Ottawa cybersecurity firm inBay Technologies lands $500K Shared Services contract

inBay
InBay president and CEO Shane Young, right, speaks to Steven MacKinnon, the MP for Gatineau and the parliamentary secretary for Public Services and Procurement Canada, who awarded the Ottawa firm a $500,000 contract.

An Ottawa cybersecurity company is taking its solution to market with the feds behind it, thanks to a program focused on giving startups their first step into the industry.

Kanata-based inBay Technologies develops an authentication solution that substitutes a smartphone for usernames and passwords. The firm markets its solution to enterprise customers, purportedly providing a more secure login process and better protecting user information than traditional portals.

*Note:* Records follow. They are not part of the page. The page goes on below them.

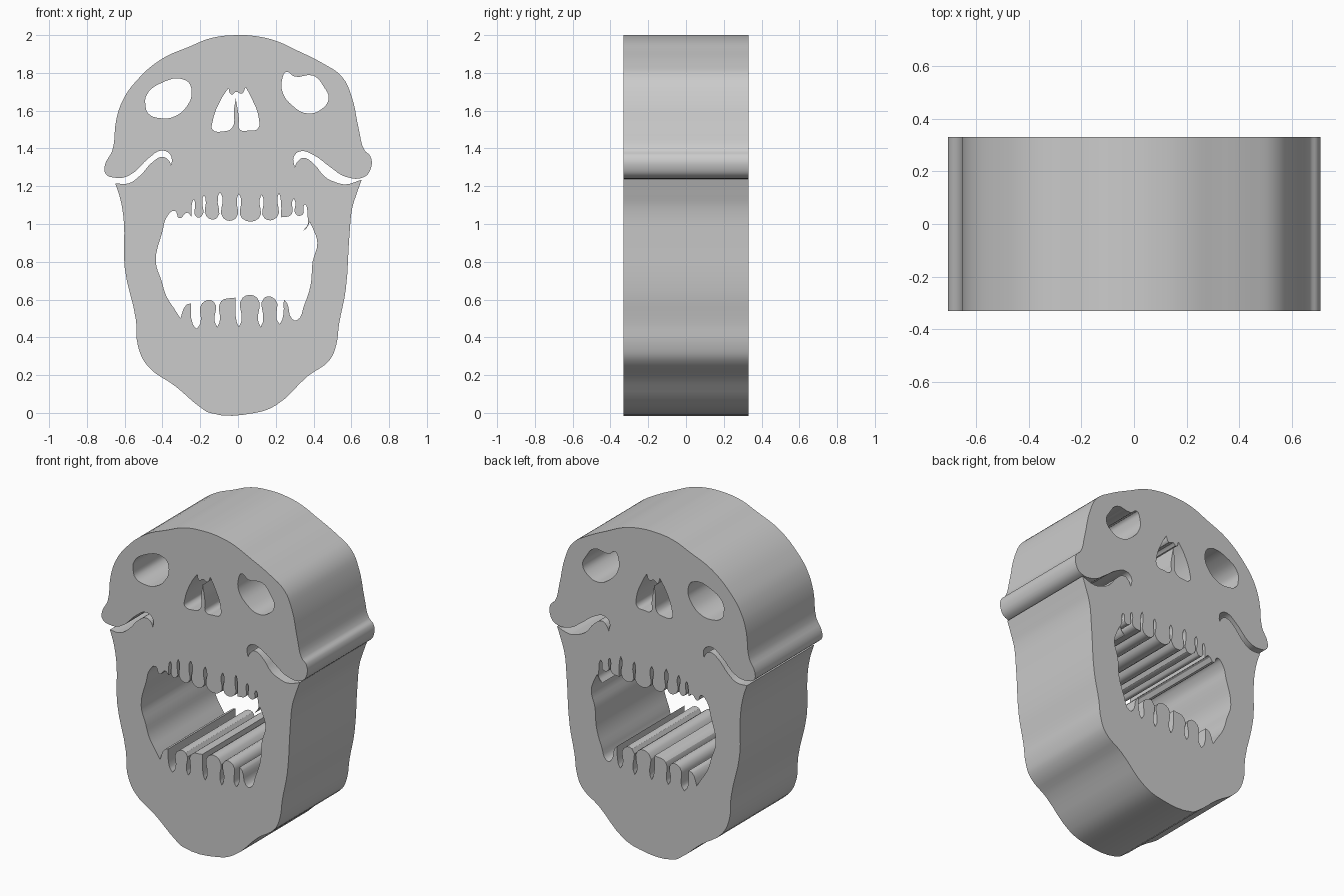
import bpy
import bmesh
import math
from mathutils import Vector

HALF_DEPTH = 0.33
SHARP_TURN = math.radians(100)

default_cube = bpy.data.objects.get("Cube")
if default_cube:
    bpy.data.objects.remove(default_cube, do_unlink=True)


def make_material(name, colour):
    material = bpy.data.materials.new(name)
    material.use_nodes = True
    material.diffuse_color = colour
    shader = material.node_tree.nodes["Principled BSDF"]
    shader.inputs["Base Color"].default_value = colour
    return material


def add_closed_spline(curve, points):
    """Smooth closed loop; only very tight turns stay as sharp corners."""
    spline = curve.splines.new("BEZIER")
    spline.bezier_points.add(len(points) - 1)
    spline.use_cyclic_u = True
    for index, point in enumerate(points):
        here = Vector(point)
        before = here - Vector(points[index - 1])
        after = Vector(points[(index + 1) % len(points)]) - here
        sharp = before.angle(after) > SHARP_TURN
        handle = "VECTOR" if sharp else "AUTO"
        knot = spline.bezier_points[index]
        knot.co = here.to_3d()
        knot.handle_left_type = handle
        knot.handle_right_type = handle


def tooth_gaps(gaps, direction):
    """Rounded slots between teeth: centre, opening height, tip height, half width."""
    path = []
    for centre, opening, tip, half_width in gaps:
        side = half_width * direction
        shoulder = tip + (opening - tip) * 0.2
        path += [(centre - side * 1.5, opening),
                 (centre - side, shoulder),
                 (centre, tip),
                 (centre + side, shoulder),
                 (centre + side * 1.5, opening)]
    return path


# Cranium, clockwise from the left cheek lobe to the right one
cranium = [
    (-.65, 1.245), (-.7, 1.265), (-.705, 1.31), (-.665, 1.39), (-.645, 1.55),
    (-.61, 1.655), (-.545, 1.75), (-.41, 1.87), (-.255, 1.94), (-.14, 1.985),
    (0, 2), (.09, 1.995), (.2, 1.97), (.31, 1.92), (.45, 1.85), (.55, 1.78),
    (.6, 1.68), (.64, 1.5), (.67, 1.39), (.7, 1.36), (.705, 1.3), (.67, 1.25),
]

# Hinge grooves that run in from each side between cranium and jaw
hinge_groove_a = [
    (.57, 1.25), (.49, 1.3), (.4, 1.365), (.33, 1.385), (.295, 1.355),
    (.3, 1.3), (.315, 1.33), (.345, 1.35), (.4, 1.32), (.46, 1.25),
    (.52, 1.22), (.57, 1.21),
]
hinge_groove_b = [
    (-.58, 1.215), (-.52, 1.255), (-.45, 1.33), (-.4, 1.355), (-.365, 1.335),
    (-.355, 1.31), (-.35, 1.34), (-.365, 1.375), (-.41, 1.388), (-.465, 1.355),
    (-.58, 1.255),
]

# Lower jaw and chin
jaw = [
    (.655, 1.235), (.63, 1.165), (.605, 1.085), (.59, .94), (.57, .65),
    (.535, .47), (.52, .36), (.485, .28), (.37, .195), (.2, .04), (.09, 0),
    (-.15, 0), (-.2, .03), (-.33, .14), (-.48, .25), (-.53, .355),
    (-.54, .49), (-.6, .77), (-.605, 1.02), (-.625, 1.14), (-.65, 1.215),
]

# Mouth opening with the gaps of both tooth rows
upper_gaps = [
    (-.235, 1.04, 1.13, .008), (-.18, 1.04, 1.155, .009),
    (-.095, 1.03, 1.17, .012), (.005, 1.03, 1.16, .011),
    (.125, 1.03, 1.155, .01), (.217, 1.035, 1.165, .008),
    (.295, 1.05, 1.135, .008), (.355, 1.05, 1.105, .008),
]
lower_gaps = [
    (.22, .6, .47, .015), (.12, .61, .455, .013), (.005, .61, .455, .013),
    (-.11, .59, .455, .013), (-.22, .58, .445, .02),
]
mouth = [(-.435, .8), (-.4, .96), (-.375, 1.04), (-.335, 1.07), (-.31, 1.03),
         (-.27, 1.06)]
mouth += tooth_gaps(upper_gaps, 1)
mouth += [(.37, 1), (.345, .965), (.36, .975), (.38, 1.01), (.395, .98),
          (.42, .9), (.395, .8), (.385, .68), (.35, .57), (.31, .49),
          (.285, .5), (.26, .58)]
mouth += tooth_gaps(lower_gaps, -1)
mouth += [(-.275, .57), (-.305, .5), (-.33, .54), (-.38, .62), (-.405, .7)]

# Eye sockets and the nose opening with its thin septum
eye_socket_a = [
    (-.49, 1.63), (-.485, 1.68), (-.42, 1.74), (-.275, 1.76), (-.245, 1.7),
    (-.27, 1.625), (-.335, 1.57), (-.41, 1.56), (-.475, 1.585),
]
eye_socket_b = [
    (.235, 1.77), (.255, 1.805), (.3, 1.78), (.4, 1.785), (.455, 1.725),
    (.48, 1.665), (.445, 1.61), (.37, 1.585), (.29, 1.625), (.235, 1.7),
]
nose = [
    (-.135, 1.5), (-.135, 1.54), (-.09, 1.66), (-.05, 1.72), (-.035, 1.685),
    (-.01, 1.7), (.02, 1.69), (.04, 1.725), (.07, 1.67), (.11, 1.56),
    (.105, 1.505), (.06, 1.495), (.01, 1.5), (.005, 1.56), (-.012, 1.665),
    (-.022, 1.6), (-.03, 1.51), (-.08, 1.49),
]

# Fill the outline around its openings and extrude it into a slab
outline = cranium + hinge_groove_a + jaw + hinge_groove_b
curve = bpy.data.curves.new("skull_profile", "CURVE")
curve.dimensions = "2D"
curve.fill_mode = "BOTH"
curve.resolution_u = 4
curve.extrude = HALF_DEPTH
for loop in (outline, mouth, eye_socket_a, eye_socket_b, nose):
    add_closed_spline(curve, loop)

skull = bpy.data.objects.new("skull_slab", curve)
bpy.context.collection.objects.link(skull)
skull.rotation_euler.x = math.pi / 2

bpy.ops.object.select_all(action="DESELECT")
skull.select_set(True)
bpy.context.view_layer.objects.active = skull
bpy.ops.object.convert(target="MESH")
bpy.ops.object.transform_apply(location=False, rotation=True, scale=False)

# Weld the caps to the walls so the solid is closed
mesh = skull.data
solid = bmesh.new()
solid.from_mesh(mesh)
bmesh.ops.remove_doubles(solid, verts=solid.verts, dist=0.0002)
bmesh.ops.recalc_face_normals(solid, faces=solid.faces)
solid.to_mesh(mesh)
solid.free()

mesh.materials.clear()
mesh.materials.append(make_material("plain grey", (0.6, 0.6, 0.6, 1)))
bpy.ops.object.shade_smooth_by_angle(angle=math.radians(30))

President and CEO Shane Young says the need for cybersecurity solutions has been increasingly relevant since the start of this year alone. A cyber-attack last week crippled Ukraine’s banks, hospitals and government. WannaCry, a widespread ransomware hit more than 200,000 computers across 150 countries last month. Increasingly, Young says, cybersecurity is top-of-mind for governments, their citizens and emerging startups around the world.

A $500,000 contract won under the feds’ Build in Canada Innovation Program will see inBay implement its “trust-as-a-service” solution with Shared Services Canada – an enormous early customer that can go along way in validating the firm’s solution to other prospective clients.

“Probably the single biggest challenge that all companies face … is acquiring that first customer,” says Young. “Quite frankly, in terms of being successful in building a tech startup, 10 per cent is all about the product and technology, 90 per cent is trying to sell it.”

Young, a multiple-time founder and an engineer by trade, says tech startups – especially those in cybersecurity – face increasing global competition. A Canadian startup that can receive a boost from its own government may be an unfair advantage, but he says it’s entirely necessary to be competitive.

“That’s where this program came into play for us,” he says. “That gives us a big leg up.”

The Build in Canada Innovation Program began in 2012 after a two-year trial period. Companies still looking for their first sale can apply to have their products validated and implemented by a government department. Solutions from categories such as healthcare, biotechnologies, clean-tech, and safety and security are eligible for $500,000 contracts, while those based on military applications may receive up to $1 million.

The program is meant to “bridge the pre-commercial gap” and get Canadian startups and products into market, something often high on the lists of public servants, tech executives, researchers and advocates.

Over roughly six months, Shared Services tested inBay’s solution, evaluating its claims that it was easily implementable and provided the airtight security the company advertised. While onerous, Young says the extended process will benefit the firm in future sales.

“If you can come out of the other side with all the ticks in the boxes … that gives us a lot of confidence when we go to others.”

While inBay’s product is currently marketed towards enterprise customers, the opportunity for selling directly to users is available at virtually every login interaction. After this first boost, Young has confidence in expanding the 15-person firm’s solution around the world.

“Things like this, if they’re done properly, can make a difference,” he says. “That’s one of the things in Canada that we’ve got going right.”